**EXERCISE DATA:**
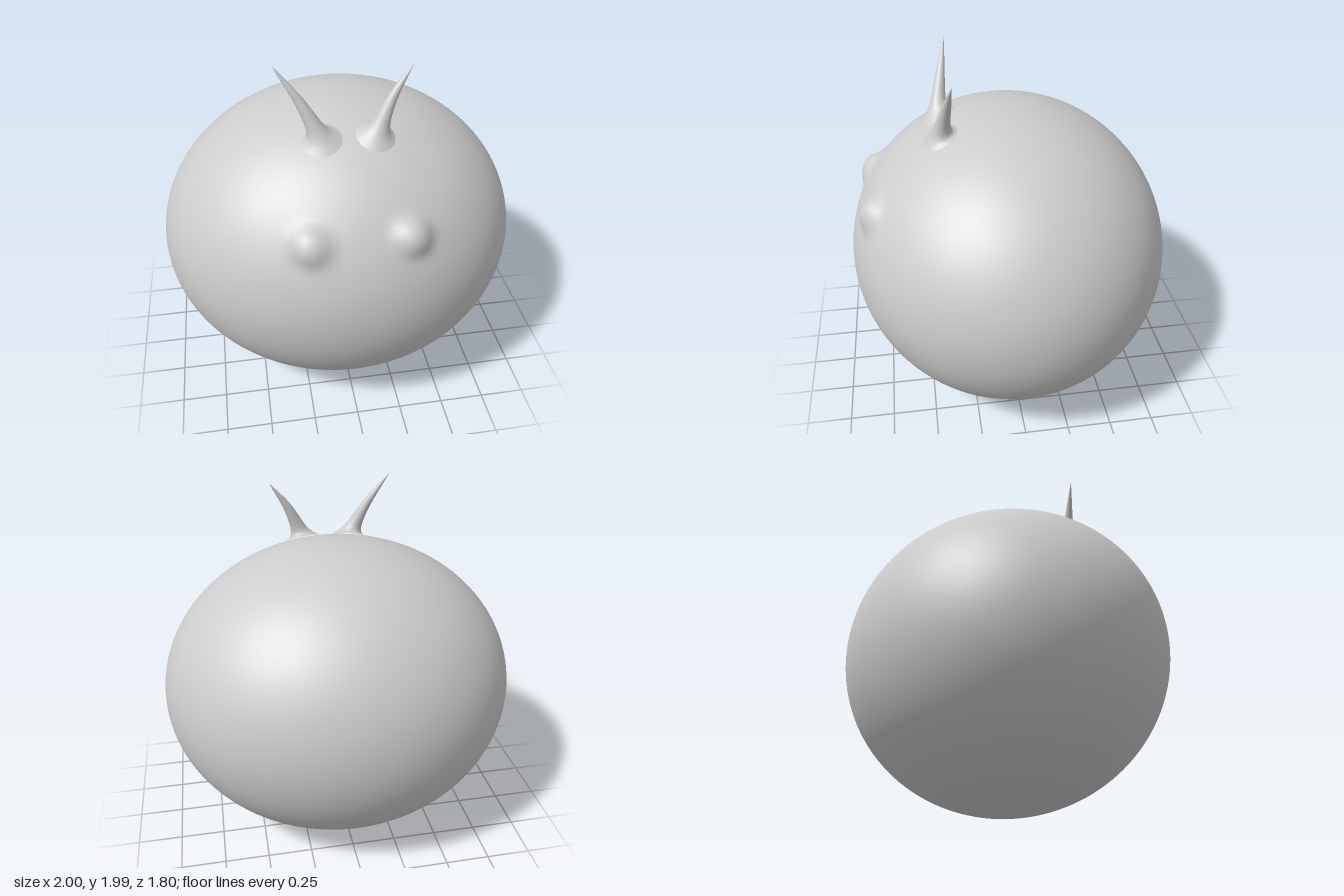
import * as THREE from 'three';
import { mergeVertices } from 'three/addons/utils/BufferGeometryUtils.js';

const V = (x, y, z) => new THREE.Vector3(x, y, z);
const RADII = V(1, 0.85, 0.9);
const CENTRE_Y = 0.85;

// Rounded body with two soft eye swellings pushed out along the surface normal
function bodyGeometry() {
  let geo = new THREE.SphereGeometry(1, 160, 120);
  geo.deleteAttribute('uv');
  geo.deleteAttribute('normal');
  geo = mergeVertices(geo, 1e-5);
  const eyes = [V(-0.25, 1.26, 0.75), V(0.25, 1.26, 0.75)];
  const pos = geo.attributes.position;
  const p = V(0, 0, 0);
  for (let i = 0; i < pos.count; i++) {
    p.fromBufferAttribute(pos, i);
    const n = p.clone().divide(RADII).normalize();
    p.multiply(RADII);
    p.y += CENTRE_Y;
    let push = 0;
    for (const eye of eyes) {
      const d = p.distanceTo(eye) / 0.088;
      push += 0.055 * Math.exp(-Math.pow(d, 3));
    }
    p.addScaledVector(n, push);
    pos.setXYZ(i, p.x, p.y, p.z);
  }
  geo.computeVertexNormals();
  return geo;
}

// Tapered horn: rings turn from the body's surface plane to the horn's axis
function hornGeometry(base, middle, tip) {
  const sides = 28, steps = 24;
  const curve = new THREE.CatmullRomCurve3([base, middle, tip]);
  const rootNormal = base.clone().sub(V(0, CENTRE_Y, 0)).divide(RADII).divide(RADII).normalize();
  const verts = [], index = [];
  for (let i = 0; i <= steps; i++) {
    const t = i / steps;
    const c = curve.getPoint(t);
    const axis = rootNormal.clone().lerp(curve.getTangent(t), Math.min(1, t * 3)).normalize();
    const side = V(0, 0, 1).cross(axis).normalize();
    const front = axis.clone().cross(side);
    const r = 0.046 * Math.pow(1 - t, 0.9) + 0.055 * Math.exp(-t * 13) + 0.0005;
    for (let j = 0; j < sides; j++) {
      const a = (j / sides) * Math.PI * 2;
      const v = c.clone().addScaledVector(side, -Math.cos(a) * r).addScaledVector(front, Math.sin(a) * r);
      verts.push(v.x, v.y, v.z);
      if (i < steps) {
        const k = (j + 1) % sides;
        const p = i * sides + j, q = i * sides + k;
        index.push(p, q, p + sides, q, q + sides, p + sides);
      }
    }
  }
  const geo = new THREE.BufferGeometry();
  geo.setAttribute('position', new THREE.Float32BufferAttribute(verts, 3));
  geo.setIndex(index);
  // Keep faces outward whichever way the ring runs
  const a = V(...verts.slice(0, 3)), b = V(...verts.slice(3, 6)), d = V(...verts.slice(sides * 3, sides * 3 + 3));
  const out = b.sub(a).cross(d.sub(a)).dot(a.clone().sub(base));
  if (out < 0) geo.setIndex(index.reverse());
  geo.computeVertexNormals();
  return geo;
}

export function createModel() {
  const group = new THREE.Group();
  const grey = new THREE.MeshStandardMaterial({ color: 0xcccccc });
  grey.name = 'grey';

  const add = (name, geo) => {
    const mesh = new THREE.Mesh(geo, grey);
    mesh.name = name;
    group.add(mesh);
  };

  add('body', bodyGeometry());
  // The horns lean outwards, and the right one is a little longer
  add('rightHorn', hornGeometry(V(-0.135, 1.615, 0.37), V(-0.235, 1.81, 0.335), V(-0.357, 1.99, 0.3)));
  add('leftHorn', hornGeometry(V(0.135, 1.615, 0.37), V(0.222, 1.81, 0.335), V(0.322, 1.957, 0.31)));
  return group;
}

**TASK OBJECTIVE:**
Look through the entries above. Extract each line with the word "clone".

**EXERCISE ANSWER:**
    const n = p.clone().divide(RADII).normalize();
  const rootNormal = base.clone().sub(V(0, CENTRE_Y, 0)).divide(RADII).divide(RADII).normalize();
    const axis = rootNormal.clone().lerp(curve.getTangent(t), Math.min(1, t * 3)).normalize();
    const front = axis.clone().cross(side);
      const v = c.clone().addScaledVector(side, -Math.cos(a) * r).addScaledVector(front, Math.sin(a) * r);
  const out = b.sub(a).cross(d.sub(a)).dot(a.clone().sub(base));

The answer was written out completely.